**WORK TASK**
Every line of the material that includes the word "finish" is to be shown.

**DATA IN THIS EXERCISE**
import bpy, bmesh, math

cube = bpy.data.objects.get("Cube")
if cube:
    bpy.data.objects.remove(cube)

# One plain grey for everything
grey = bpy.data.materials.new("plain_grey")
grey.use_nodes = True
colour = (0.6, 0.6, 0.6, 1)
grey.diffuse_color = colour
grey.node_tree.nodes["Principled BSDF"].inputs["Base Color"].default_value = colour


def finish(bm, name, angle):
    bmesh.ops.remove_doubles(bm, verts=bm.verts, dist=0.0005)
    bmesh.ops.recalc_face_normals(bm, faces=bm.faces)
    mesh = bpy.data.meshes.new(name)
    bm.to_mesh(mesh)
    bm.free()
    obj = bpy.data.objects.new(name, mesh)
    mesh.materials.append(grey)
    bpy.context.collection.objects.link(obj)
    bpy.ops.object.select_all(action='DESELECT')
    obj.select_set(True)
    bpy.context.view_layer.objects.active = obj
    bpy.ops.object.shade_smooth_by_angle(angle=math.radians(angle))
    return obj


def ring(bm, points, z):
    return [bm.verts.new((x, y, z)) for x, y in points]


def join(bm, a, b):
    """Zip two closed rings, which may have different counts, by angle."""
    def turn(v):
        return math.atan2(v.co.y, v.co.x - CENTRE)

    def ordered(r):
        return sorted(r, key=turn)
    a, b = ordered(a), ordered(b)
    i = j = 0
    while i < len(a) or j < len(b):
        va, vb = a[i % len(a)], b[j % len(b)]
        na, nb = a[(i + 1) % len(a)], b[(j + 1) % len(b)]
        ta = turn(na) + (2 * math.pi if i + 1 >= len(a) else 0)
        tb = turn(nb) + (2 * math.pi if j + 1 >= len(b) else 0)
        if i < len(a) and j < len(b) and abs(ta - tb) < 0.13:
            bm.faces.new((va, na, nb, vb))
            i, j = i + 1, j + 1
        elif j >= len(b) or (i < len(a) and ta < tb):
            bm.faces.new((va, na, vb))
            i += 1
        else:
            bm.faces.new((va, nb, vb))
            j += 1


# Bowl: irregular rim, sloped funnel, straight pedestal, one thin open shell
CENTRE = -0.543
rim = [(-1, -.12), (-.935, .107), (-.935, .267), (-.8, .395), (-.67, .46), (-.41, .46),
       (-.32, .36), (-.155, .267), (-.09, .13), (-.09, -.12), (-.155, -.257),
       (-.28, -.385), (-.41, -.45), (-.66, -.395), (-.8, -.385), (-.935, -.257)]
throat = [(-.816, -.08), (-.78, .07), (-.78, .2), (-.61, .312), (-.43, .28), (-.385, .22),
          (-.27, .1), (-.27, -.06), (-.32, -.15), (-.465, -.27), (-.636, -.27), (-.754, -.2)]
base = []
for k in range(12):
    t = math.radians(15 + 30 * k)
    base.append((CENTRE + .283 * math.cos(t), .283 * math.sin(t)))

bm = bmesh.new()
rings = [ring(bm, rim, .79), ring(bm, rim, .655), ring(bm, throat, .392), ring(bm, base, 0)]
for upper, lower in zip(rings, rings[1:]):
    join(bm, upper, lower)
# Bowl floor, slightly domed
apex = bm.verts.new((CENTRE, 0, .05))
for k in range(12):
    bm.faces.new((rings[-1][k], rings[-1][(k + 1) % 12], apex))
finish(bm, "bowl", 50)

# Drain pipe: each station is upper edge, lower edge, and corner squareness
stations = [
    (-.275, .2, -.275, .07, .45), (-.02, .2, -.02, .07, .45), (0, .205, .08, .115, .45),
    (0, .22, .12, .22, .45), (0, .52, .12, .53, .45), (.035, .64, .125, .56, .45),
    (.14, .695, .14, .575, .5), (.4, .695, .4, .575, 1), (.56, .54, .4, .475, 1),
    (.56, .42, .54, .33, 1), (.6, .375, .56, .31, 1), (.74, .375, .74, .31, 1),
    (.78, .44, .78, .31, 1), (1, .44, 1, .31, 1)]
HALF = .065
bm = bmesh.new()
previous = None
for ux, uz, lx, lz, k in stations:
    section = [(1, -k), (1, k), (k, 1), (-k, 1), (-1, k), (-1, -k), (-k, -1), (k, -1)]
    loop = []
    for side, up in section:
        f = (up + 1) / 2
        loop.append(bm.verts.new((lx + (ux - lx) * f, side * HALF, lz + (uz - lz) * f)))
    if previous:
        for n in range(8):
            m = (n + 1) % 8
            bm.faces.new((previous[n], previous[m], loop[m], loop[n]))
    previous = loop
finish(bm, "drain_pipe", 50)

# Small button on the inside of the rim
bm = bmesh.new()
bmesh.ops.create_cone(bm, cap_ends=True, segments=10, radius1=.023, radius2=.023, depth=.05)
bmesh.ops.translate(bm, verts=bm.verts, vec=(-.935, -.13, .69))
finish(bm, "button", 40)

**REPLY TO THE EXERCISE**
def finish(bm, name, angle):
finish(bm, "bowl", 50)
finish(bm, "drain_pipe", 50)
finish(bm, "button", 40)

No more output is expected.